[Items from a dataset]

- - - - -

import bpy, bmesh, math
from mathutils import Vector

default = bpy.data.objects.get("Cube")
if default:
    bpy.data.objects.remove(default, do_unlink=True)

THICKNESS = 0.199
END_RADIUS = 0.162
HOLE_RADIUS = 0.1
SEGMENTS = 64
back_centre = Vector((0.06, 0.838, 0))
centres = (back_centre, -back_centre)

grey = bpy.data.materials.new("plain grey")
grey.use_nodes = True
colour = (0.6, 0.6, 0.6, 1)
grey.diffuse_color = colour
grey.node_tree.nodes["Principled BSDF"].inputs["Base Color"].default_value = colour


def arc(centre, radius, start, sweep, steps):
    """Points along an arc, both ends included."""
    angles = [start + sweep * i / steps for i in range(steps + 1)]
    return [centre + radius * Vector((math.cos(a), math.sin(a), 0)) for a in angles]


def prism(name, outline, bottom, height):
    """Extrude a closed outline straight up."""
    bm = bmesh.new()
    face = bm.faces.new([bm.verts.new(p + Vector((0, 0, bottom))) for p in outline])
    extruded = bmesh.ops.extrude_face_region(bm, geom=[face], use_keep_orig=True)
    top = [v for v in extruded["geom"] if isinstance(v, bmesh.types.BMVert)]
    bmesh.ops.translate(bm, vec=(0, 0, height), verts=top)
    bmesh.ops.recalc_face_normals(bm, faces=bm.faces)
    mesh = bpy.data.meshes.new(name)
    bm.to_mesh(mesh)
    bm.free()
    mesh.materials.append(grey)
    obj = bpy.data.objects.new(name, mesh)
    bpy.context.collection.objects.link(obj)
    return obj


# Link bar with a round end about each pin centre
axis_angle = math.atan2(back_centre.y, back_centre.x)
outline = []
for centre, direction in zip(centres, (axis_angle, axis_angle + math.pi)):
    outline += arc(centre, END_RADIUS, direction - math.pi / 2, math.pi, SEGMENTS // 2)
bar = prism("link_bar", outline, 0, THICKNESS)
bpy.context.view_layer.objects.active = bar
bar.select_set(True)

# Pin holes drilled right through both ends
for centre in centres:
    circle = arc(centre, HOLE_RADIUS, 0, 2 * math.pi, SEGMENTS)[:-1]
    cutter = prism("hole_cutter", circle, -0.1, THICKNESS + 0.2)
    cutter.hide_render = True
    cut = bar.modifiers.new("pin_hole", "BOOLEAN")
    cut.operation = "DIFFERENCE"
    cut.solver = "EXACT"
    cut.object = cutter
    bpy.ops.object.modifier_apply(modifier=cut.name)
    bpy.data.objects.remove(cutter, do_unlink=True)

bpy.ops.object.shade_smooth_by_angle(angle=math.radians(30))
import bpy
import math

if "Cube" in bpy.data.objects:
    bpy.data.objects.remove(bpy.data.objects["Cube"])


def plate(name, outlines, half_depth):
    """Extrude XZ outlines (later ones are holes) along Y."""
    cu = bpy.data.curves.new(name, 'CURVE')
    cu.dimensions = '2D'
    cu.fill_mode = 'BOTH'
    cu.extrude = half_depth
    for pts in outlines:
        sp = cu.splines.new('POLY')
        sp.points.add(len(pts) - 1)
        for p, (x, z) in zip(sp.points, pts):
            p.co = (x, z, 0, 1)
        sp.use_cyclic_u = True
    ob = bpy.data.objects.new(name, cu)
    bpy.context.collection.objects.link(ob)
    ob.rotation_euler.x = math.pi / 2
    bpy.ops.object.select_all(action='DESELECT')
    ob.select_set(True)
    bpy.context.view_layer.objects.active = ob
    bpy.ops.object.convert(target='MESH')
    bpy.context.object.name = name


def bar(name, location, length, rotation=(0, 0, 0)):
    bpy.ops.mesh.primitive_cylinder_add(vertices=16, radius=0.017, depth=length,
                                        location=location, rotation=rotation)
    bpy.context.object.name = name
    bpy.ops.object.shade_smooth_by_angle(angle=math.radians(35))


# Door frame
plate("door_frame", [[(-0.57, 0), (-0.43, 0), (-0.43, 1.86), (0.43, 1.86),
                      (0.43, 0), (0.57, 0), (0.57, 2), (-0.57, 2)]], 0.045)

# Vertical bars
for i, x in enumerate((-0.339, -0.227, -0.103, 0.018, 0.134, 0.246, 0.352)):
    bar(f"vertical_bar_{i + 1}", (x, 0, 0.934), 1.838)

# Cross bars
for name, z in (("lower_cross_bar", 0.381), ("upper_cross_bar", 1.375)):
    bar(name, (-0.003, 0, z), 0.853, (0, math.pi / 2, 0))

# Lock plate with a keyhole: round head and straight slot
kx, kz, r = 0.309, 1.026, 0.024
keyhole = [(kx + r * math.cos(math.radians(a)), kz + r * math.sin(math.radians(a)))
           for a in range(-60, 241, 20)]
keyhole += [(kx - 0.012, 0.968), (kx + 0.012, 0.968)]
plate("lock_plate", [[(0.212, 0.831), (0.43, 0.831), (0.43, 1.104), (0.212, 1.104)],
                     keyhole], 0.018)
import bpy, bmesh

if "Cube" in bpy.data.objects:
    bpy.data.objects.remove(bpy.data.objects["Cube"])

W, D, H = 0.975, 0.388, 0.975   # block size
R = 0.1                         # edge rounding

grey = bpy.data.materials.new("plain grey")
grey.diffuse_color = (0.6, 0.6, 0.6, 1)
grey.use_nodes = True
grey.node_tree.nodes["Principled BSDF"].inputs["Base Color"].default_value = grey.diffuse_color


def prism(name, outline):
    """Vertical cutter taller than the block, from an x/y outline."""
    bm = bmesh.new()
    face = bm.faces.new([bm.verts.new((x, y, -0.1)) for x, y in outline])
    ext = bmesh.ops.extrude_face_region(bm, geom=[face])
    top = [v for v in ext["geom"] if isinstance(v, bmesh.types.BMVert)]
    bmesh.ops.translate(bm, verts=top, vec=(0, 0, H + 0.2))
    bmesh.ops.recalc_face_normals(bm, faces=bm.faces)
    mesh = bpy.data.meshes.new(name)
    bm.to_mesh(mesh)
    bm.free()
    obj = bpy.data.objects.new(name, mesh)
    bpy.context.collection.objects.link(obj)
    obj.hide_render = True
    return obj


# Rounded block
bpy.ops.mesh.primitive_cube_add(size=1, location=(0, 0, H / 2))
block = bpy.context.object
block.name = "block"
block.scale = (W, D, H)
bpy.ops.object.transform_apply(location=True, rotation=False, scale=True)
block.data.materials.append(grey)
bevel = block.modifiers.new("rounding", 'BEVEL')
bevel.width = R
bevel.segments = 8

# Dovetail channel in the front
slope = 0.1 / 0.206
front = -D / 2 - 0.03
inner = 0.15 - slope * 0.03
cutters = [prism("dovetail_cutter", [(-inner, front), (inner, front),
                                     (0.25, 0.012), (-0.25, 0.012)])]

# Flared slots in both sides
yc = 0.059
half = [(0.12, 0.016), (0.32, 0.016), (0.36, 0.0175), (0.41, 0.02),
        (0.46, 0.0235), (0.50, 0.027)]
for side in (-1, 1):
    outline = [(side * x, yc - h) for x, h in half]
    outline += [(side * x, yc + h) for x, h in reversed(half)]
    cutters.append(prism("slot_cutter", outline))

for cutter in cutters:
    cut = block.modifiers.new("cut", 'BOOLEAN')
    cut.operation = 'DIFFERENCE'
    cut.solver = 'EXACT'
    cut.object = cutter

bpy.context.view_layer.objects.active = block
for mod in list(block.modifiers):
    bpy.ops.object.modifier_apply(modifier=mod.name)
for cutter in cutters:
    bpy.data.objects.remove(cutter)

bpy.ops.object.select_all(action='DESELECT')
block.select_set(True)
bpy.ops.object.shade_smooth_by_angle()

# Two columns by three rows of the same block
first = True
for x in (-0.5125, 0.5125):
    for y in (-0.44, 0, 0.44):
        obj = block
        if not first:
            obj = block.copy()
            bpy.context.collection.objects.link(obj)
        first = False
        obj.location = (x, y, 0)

- - - - -

*What to do*
Copy each line above holding "location".

*Completed task*
def bar(name, location, length, rotation=(0, 0, 0)):
                                        location=location, rotation=rotation)
bpy.ops.mesh.primitive_cube_add(size=1, location=(0, 0, H / 2))
bpy.ops.object.transform_apply(location=True, rotation=False, scale=True)
        obj.location = (x, y, 0)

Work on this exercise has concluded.